Rose of Sharon (Hibiscus syriacus), also known as hardy hibiscus, brings a welcome burst of color to heat-fatigued summer gardens with red-throated, trumpet-shaped flowers against pale green foliage. Growing naturally as a dense, vase-shaped shrub, rose of Sharon also lends itself to training as a tree. Use the 8- to 10-foot plant as a single specimen or in shrub borders and hedges. With annual pruning, it also works as a foundation plant.

Hibiscus syriacus
credit: Grigorii_Pisotckii/iStock/Getty Images
Rose of Sharon blooms in white and cool pink, mauve, lavender or blue.

Preferred Habitats

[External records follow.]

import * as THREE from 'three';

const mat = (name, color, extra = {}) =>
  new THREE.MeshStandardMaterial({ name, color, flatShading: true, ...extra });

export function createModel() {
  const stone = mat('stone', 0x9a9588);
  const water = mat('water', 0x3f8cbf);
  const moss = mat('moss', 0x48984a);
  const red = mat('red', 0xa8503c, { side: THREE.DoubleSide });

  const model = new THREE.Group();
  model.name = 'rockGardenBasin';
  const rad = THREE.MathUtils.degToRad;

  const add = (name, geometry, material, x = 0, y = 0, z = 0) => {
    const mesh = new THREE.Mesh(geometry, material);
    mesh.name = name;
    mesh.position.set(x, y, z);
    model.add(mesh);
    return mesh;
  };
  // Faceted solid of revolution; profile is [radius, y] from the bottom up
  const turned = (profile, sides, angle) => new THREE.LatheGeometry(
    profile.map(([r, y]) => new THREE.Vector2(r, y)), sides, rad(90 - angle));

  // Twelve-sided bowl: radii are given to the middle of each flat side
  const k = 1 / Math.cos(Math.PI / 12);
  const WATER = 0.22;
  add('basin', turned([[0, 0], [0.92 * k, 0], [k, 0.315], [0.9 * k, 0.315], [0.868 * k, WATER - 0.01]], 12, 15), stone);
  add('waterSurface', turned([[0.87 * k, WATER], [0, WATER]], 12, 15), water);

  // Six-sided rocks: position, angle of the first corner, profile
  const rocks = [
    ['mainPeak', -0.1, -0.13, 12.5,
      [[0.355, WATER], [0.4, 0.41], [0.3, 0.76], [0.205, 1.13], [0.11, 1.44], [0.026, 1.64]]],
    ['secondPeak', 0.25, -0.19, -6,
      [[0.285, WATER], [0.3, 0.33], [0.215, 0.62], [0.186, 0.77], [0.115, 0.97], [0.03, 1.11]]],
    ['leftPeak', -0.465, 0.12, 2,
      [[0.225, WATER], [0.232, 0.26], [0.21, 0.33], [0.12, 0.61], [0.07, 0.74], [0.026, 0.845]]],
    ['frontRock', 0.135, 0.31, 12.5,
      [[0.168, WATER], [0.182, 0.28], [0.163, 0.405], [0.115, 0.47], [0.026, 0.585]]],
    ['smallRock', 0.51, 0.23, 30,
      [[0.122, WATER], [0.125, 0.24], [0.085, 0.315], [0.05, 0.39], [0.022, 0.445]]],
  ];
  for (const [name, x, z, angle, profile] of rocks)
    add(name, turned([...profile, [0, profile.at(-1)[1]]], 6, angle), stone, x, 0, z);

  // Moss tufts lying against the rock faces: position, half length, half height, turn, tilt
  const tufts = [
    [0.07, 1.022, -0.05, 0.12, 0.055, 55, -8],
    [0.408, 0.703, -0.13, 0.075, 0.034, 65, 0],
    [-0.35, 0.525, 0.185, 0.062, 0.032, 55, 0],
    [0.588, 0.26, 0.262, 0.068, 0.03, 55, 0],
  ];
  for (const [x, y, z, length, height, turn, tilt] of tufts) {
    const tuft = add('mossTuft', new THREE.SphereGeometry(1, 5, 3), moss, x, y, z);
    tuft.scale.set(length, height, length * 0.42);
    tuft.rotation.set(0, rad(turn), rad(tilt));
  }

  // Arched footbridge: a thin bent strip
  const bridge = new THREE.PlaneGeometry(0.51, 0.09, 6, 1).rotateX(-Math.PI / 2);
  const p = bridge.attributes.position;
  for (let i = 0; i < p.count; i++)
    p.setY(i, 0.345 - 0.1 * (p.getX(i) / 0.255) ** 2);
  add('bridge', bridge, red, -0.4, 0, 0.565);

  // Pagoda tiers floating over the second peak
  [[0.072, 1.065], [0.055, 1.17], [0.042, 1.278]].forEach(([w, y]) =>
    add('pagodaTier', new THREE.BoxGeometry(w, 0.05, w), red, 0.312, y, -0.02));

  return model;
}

Rose of Sharon grows wild the mountain forests of India and China, where it thrives in full sun to partial shade and humus-rich, well-draining soil. It grows in U.S. Department of Agriculture plant hardiness zones 5b through 9a, depending on the cultivar, where it handles nearly any soil except a consistently wet one. Tolerance of salt spray and drought make it a good choice for seaside or water-wise gardens. Regardless of where you grow it, expect its numerous seedlings to invade the garden and points beyond.

Caring for Rose of Sharon

Adequate water, annual feeding and spring pruning keep rose of Sharon at its long-blooming best. Whenever summer rainfall dips below 1 inch per week, make up the difference by watering at the rate of 6 gallons per 9 square feet of soil. A deep, slow watering is best. In spring, spread a 2-inch layer of organic compost 4 inches from the trunk to the drip line, where rain falls from the outermost branch tips. Pruning the branches back to two or three leaf buds before the foliage emerges in spring encourages side branching and heavier flowering. Remove diseased or crossing branches at any time. Use clean, sharp pruning tools disinfected between cuts in a solution of 1 part household bleach to 9 parts water.

Bud Drop

Without watering during dry periods, rose of Sharon conserves energy and moisture by dropping its buds. If a well-watered plant begins shedding buds, tiny sap-sucking aphids may be responsible. Look for masses of the insects feeding on the stems and undersides of the leaves. To eliminate the bugs, spray the tree with ready-to-use insecticidal soap until all its surfaces drip. The soap suffocates the pests it reaches, without leaving residue harmful to pollinators or other beneficial insects. Reapply weekly, or at the manufacturer's recommended frequency, until they're gone. Wear washable, protective clothing, safety goggles and a respiratory mask and follow the label's instructions when applying the soap.

Stopping the Space Invader

Removing rose of Sharon's spent flowers so they don't set seed is a somewhat effective -- although time-consuming -- way to control its spread. A more effective one is to plant a noninvasive cultivar from the U.S. National Arboretum collection. As sterile triploids, "Diana" (Hibiscus syriacus "Diana") and "Minerva" (Hibiscus syriacus "Minerva") seldom produce seed pods. "Diana" features ruffled, red-throated white blooms against glossy, deep green leaves. "Minerva"' has 4- to 5-inch, red-centered lavender blooms. Both grow in USDA zones 5 through 8.